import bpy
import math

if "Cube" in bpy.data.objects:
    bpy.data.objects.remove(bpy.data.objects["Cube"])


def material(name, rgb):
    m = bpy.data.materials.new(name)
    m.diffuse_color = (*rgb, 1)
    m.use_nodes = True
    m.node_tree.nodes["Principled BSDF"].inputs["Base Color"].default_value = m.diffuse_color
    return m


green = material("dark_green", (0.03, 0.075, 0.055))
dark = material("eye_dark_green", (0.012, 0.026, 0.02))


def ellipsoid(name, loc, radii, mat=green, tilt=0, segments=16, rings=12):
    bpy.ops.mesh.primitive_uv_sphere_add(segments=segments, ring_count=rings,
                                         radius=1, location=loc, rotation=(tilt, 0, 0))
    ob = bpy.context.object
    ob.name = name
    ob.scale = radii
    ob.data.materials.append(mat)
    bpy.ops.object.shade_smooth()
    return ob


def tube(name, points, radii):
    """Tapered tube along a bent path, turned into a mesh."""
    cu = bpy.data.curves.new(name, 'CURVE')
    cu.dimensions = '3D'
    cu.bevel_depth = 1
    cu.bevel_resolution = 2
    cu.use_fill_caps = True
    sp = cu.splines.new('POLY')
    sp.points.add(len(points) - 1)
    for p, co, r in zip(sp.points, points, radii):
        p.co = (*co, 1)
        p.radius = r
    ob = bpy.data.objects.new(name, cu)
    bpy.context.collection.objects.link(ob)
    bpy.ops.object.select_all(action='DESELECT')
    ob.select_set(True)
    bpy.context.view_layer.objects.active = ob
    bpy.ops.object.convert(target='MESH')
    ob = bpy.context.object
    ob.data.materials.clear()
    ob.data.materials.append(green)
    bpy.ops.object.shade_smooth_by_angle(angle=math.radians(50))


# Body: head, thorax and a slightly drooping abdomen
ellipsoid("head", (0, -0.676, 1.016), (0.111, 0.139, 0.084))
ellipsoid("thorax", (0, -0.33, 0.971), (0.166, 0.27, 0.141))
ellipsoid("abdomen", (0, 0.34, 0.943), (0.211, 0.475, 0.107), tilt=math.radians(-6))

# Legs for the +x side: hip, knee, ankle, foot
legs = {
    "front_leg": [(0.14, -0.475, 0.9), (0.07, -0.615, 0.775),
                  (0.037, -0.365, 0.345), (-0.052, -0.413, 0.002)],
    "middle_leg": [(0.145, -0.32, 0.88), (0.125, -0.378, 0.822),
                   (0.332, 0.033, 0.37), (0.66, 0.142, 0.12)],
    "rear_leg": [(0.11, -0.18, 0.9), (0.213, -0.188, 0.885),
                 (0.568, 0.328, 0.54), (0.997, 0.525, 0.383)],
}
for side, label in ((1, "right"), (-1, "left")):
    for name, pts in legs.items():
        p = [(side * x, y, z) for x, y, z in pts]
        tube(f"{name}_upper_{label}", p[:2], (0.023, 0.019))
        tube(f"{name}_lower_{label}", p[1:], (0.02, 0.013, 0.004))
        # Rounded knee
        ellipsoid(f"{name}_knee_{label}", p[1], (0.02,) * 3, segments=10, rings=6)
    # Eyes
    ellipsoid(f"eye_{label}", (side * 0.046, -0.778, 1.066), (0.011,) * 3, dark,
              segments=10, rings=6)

...

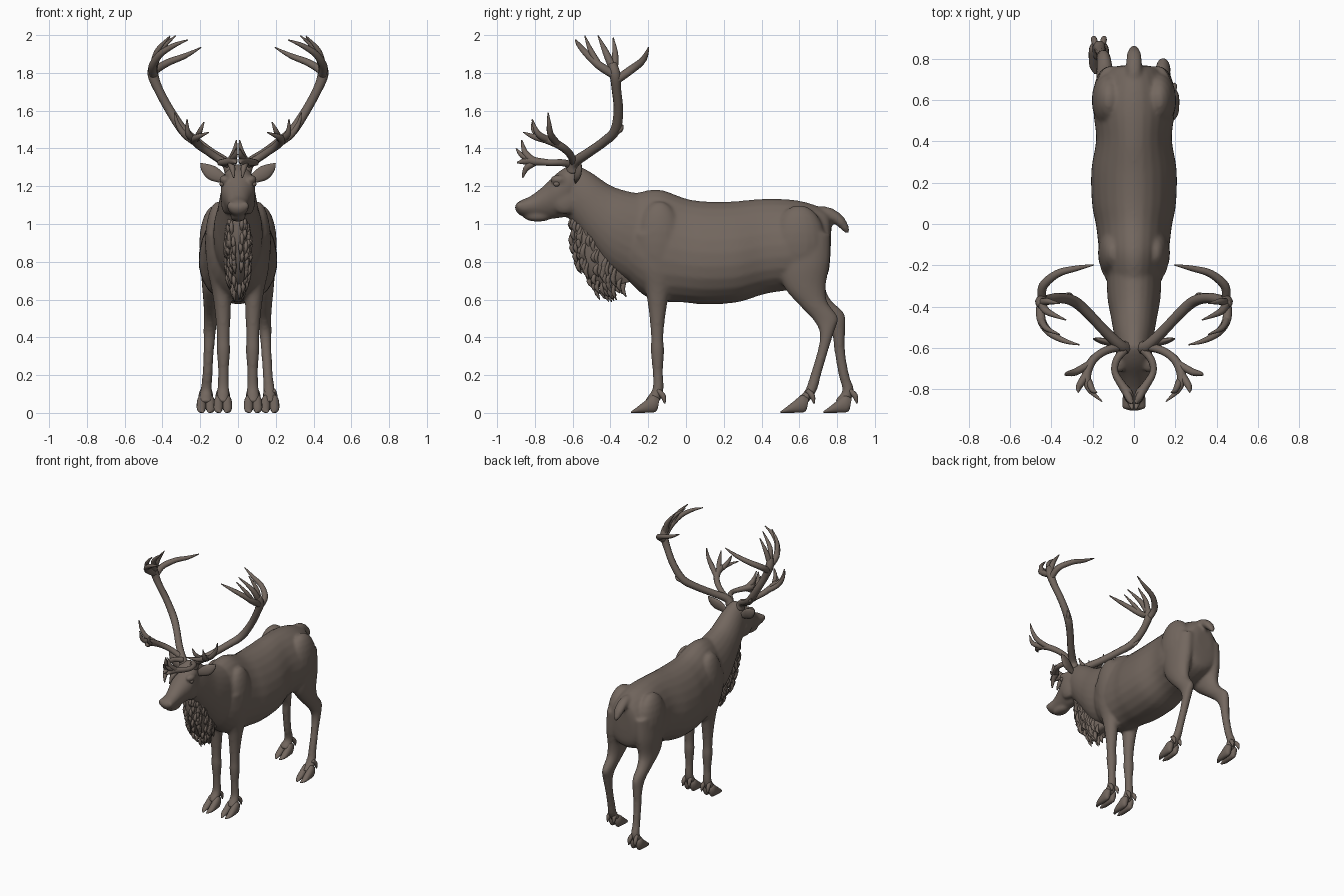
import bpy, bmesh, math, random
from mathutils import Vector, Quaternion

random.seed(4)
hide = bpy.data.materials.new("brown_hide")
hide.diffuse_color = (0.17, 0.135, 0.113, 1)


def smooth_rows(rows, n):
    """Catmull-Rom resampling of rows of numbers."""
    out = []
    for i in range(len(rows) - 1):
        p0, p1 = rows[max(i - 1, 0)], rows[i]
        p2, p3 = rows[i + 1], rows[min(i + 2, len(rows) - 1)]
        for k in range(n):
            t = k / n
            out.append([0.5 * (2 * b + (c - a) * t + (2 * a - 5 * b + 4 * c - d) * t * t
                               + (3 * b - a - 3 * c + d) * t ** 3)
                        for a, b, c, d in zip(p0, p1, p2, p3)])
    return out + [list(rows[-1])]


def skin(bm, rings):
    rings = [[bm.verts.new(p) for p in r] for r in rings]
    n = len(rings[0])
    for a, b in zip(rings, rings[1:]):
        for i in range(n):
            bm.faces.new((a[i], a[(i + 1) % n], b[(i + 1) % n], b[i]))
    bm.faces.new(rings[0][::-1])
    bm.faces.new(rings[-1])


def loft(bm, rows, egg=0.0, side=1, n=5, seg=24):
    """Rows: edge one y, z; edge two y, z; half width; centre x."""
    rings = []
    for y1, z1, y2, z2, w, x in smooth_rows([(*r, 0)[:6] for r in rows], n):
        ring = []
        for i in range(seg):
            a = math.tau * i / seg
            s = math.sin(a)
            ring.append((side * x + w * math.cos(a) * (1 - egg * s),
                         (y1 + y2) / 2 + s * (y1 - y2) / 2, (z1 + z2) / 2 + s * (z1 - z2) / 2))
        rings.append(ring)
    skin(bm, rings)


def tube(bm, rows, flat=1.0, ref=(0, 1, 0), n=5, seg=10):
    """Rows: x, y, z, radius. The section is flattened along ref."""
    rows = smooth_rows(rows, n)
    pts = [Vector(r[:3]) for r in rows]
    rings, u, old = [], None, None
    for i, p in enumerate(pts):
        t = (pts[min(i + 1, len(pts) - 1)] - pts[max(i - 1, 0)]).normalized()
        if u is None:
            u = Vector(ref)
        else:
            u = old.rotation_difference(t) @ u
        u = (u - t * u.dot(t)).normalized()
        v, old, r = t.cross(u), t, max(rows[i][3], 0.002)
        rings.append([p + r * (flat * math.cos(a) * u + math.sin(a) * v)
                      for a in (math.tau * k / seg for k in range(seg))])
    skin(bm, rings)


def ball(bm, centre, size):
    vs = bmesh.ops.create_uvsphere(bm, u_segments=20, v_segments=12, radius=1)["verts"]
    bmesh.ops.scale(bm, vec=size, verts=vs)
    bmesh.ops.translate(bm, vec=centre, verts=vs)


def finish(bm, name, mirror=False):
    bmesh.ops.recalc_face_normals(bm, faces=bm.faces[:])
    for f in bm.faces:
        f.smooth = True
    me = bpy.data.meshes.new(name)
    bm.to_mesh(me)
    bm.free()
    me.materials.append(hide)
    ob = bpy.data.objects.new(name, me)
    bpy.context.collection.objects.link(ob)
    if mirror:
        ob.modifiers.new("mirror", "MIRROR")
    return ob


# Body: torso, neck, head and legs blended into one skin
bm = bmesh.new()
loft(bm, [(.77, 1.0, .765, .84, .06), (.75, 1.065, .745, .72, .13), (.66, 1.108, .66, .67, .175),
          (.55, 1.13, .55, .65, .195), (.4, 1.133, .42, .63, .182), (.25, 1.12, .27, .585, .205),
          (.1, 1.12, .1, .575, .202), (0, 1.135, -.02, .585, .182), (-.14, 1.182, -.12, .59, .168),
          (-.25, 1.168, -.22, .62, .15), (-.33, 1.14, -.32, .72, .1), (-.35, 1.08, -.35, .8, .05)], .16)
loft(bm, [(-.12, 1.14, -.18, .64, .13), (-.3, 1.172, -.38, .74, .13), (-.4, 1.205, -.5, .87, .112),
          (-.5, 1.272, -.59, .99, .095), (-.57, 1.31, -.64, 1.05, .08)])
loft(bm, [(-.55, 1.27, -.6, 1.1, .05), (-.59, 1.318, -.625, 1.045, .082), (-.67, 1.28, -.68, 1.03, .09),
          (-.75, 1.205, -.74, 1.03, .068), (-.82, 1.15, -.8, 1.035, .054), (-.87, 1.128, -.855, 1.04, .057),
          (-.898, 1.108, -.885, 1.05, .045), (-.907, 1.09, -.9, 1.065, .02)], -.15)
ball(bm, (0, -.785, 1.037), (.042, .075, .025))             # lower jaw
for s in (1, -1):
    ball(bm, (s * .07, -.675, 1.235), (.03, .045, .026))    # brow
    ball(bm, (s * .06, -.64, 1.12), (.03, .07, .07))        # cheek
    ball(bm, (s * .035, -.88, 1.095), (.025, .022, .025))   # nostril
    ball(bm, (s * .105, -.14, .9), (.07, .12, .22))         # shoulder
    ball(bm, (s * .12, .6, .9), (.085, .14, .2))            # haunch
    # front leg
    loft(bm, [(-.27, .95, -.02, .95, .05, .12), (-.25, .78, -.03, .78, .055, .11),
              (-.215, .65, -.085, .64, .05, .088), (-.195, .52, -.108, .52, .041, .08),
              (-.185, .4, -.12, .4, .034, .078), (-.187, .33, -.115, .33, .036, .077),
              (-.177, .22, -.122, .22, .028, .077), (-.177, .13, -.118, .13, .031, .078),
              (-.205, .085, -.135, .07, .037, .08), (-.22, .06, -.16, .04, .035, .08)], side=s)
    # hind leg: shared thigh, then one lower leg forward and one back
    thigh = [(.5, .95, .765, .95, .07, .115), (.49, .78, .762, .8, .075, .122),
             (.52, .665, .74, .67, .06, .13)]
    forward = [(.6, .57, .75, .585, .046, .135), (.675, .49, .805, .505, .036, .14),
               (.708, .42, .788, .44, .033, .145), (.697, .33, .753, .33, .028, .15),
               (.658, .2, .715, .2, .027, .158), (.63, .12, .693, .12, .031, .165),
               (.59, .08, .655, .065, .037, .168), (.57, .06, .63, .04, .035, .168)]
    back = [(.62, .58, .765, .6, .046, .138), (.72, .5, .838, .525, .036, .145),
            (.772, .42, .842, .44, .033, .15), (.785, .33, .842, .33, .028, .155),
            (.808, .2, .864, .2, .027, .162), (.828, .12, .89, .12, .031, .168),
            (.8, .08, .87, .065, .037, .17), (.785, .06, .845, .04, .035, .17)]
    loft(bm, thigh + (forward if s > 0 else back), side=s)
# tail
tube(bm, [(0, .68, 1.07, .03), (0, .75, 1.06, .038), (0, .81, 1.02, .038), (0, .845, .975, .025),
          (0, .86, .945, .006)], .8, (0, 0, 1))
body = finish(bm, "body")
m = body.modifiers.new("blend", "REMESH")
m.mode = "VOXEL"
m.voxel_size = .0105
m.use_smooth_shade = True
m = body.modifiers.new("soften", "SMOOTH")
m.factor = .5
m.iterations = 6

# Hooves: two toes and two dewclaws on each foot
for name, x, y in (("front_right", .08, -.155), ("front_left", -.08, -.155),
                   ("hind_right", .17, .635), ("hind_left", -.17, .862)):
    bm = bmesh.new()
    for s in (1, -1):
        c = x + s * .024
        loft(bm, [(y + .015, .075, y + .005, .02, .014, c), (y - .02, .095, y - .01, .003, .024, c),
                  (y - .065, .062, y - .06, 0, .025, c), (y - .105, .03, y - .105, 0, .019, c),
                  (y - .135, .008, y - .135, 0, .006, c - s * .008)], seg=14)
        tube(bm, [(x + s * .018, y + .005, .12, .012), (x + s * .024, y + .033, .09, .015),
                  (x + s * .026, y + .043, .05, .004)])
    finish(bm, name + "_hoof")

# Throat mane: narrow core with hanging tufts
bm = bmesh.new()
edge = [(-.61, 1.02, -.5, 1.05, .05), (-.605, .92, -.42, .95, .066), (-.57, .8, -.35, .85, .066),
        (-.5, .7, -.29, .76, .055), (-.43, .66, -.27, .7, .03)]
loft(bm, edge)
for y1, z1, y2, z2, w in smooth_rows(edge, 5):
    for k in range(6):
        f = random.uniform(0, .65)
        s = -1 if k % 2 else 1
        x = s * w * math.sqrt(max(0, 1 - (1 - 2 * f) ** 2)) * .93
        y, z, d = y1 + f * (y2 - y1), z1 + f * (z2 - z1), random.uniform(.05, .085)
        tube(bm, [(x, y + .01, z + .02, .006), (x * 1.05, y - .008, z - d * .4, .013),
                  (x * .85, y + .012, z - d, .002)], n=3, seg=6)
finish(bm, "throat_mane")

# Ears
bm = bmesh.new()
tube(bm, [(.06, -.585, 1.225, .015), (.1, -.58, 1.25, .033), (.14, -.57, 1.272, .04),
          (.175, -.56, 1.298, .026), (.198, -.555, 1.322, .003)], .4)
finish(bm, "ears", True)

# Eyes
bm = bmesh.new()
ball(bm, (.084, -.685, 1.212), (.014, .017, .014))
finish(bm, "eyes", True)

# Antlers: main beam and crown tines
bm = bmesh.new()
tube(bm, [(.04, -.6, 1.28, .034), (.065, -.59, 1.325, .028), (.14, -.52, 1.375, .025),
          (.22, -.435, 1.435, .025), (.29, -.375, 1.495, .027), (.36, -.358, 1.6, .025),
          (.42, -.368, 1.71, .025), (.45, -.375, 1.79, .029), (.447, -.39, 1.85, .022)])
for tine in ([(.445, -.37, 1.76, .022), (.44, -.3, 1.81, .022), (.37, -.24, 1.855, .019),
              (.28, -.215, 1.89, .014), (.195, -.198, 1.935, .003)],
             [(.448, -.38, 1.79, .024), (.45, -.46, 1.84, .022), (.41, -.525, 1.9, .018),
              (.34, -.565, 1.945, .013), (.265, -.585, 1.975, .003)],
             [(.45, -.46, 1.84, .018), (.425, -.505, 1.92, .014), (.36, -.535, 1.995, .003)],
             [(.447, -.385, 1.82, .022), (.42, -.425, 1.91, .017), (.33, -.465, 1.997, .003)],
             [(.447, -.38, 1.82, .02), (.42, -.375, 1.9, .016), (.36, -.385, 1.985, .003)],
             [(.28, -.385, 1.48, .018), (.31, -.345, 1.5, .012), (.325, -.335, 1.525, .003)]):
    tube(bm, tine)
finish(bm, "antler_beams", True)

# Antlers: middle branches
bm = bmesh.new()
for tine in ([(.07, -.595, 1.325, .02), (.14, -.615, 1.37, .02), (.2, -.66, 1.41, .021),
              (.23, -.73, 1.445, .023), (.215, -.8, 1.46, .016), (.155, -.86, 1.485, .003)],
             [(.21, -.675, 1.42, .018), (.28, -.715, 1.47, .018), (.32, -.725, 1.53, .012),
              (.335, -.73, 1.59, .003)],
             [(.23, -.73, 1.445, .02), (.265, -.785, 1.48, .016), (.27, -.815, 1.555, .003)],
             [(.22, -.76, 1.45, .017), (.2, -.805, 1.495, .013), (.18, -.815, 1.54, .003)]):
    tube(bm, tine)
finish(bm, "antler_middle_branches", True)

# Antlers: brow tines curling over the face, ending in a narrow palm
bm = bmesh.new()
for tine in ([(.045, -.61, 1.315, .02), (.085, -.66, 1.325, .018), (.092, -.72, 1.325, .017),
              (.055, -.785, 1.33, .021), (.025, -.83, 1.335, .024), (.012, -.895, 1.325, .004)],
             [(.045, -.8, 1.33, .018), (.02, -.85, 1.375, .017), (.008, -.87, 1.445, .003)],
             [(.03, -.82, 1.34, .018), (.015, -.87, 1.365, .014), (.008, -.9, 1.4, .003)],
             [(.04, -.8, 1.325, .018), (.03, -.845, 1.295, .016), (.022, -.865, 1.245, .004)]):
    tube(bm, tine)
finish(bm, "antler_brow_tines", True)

--

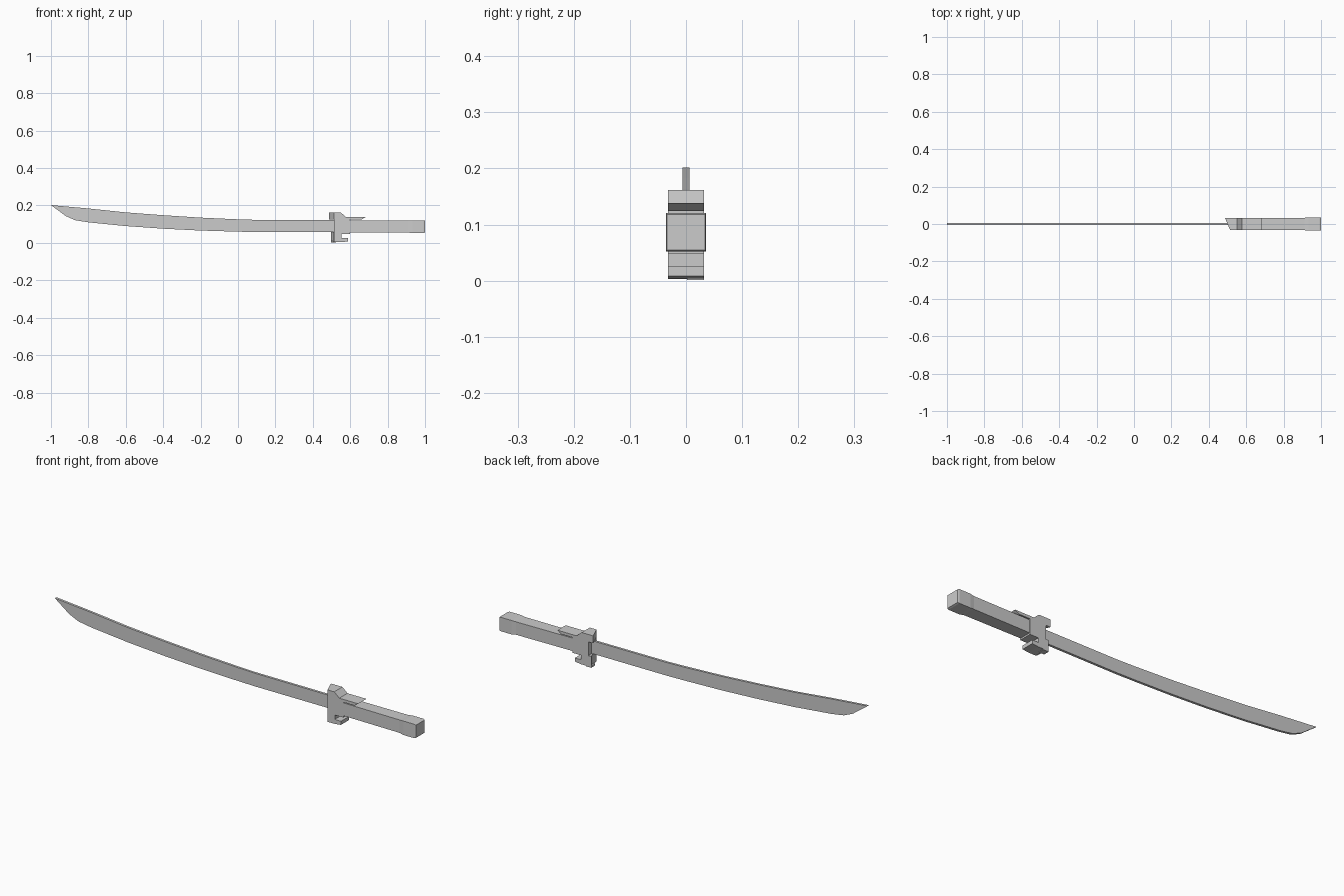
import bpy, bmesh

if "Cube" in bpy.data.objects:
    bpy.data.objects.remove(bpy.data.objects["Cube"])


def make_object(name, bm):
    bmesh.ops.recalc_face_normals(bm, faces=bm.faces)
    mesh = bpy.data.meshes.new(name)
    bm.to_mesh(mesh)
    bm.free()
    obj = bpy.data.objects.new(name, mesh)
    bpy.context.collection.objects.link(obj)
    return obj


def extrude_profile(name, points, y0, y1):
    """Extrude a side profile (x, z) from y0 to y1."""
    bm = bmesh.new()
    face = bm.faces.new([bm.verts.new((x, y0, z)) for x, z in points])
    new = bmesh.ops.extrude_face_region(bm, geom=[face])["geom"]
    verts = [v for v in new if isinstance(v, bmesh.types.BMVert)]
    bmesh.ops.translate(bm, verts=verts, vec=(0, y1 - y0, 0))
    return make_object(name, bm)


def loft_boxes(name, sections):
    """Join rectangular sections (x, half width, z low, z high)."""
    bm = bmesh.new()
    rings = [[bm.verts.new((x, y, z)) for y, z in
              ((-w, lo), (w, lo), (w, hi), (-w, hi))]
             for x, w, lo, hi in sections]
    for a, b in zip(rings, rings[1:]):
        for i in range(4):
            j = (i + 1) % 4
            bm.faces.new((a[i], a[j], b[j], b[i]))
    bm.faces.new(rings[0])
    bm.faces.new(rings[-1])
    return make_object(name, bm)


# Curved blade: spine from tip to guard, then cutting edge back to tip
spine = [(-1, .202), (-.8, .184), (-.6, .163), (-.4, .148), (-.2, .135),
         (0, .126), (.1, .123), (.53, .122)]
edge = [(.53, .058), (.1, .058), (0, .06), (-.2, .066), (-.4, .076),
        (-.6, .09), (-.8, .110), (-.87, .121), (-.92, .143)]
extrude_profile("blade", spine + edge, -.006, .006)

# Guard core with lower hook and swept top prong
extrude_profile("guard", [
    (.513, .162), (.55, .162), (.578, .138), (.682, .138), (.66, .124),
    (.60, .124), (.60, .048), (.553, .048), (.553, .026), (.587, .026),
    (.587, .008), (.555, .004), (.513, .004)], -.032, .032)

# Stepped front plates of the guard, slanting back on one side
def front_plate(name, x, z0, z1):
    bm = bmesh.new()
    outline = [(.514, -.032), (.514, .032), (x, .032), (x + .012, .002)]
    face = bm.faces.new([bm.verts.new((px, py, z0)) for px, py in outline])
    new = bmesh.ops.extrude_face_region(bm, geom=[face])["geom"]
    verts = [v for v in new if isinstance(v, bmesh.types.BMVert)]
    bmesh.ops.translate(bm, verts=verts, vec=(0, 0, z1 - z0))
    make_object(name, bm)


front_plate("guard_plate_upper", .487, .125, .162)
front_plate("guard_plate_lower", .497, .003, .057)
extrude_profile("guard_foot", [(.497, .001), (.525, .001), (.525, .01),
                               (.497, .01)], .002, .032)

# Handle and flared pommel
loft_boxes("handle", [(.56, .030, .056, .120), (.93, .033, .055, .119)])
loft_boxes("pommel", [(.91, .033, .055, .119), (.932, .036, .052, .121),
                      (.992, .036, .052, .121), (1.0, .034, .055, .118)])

◆ **Your goal**:
Count lines above with the word "hide". Give the number only.

◆ **Answer to this problem**:
3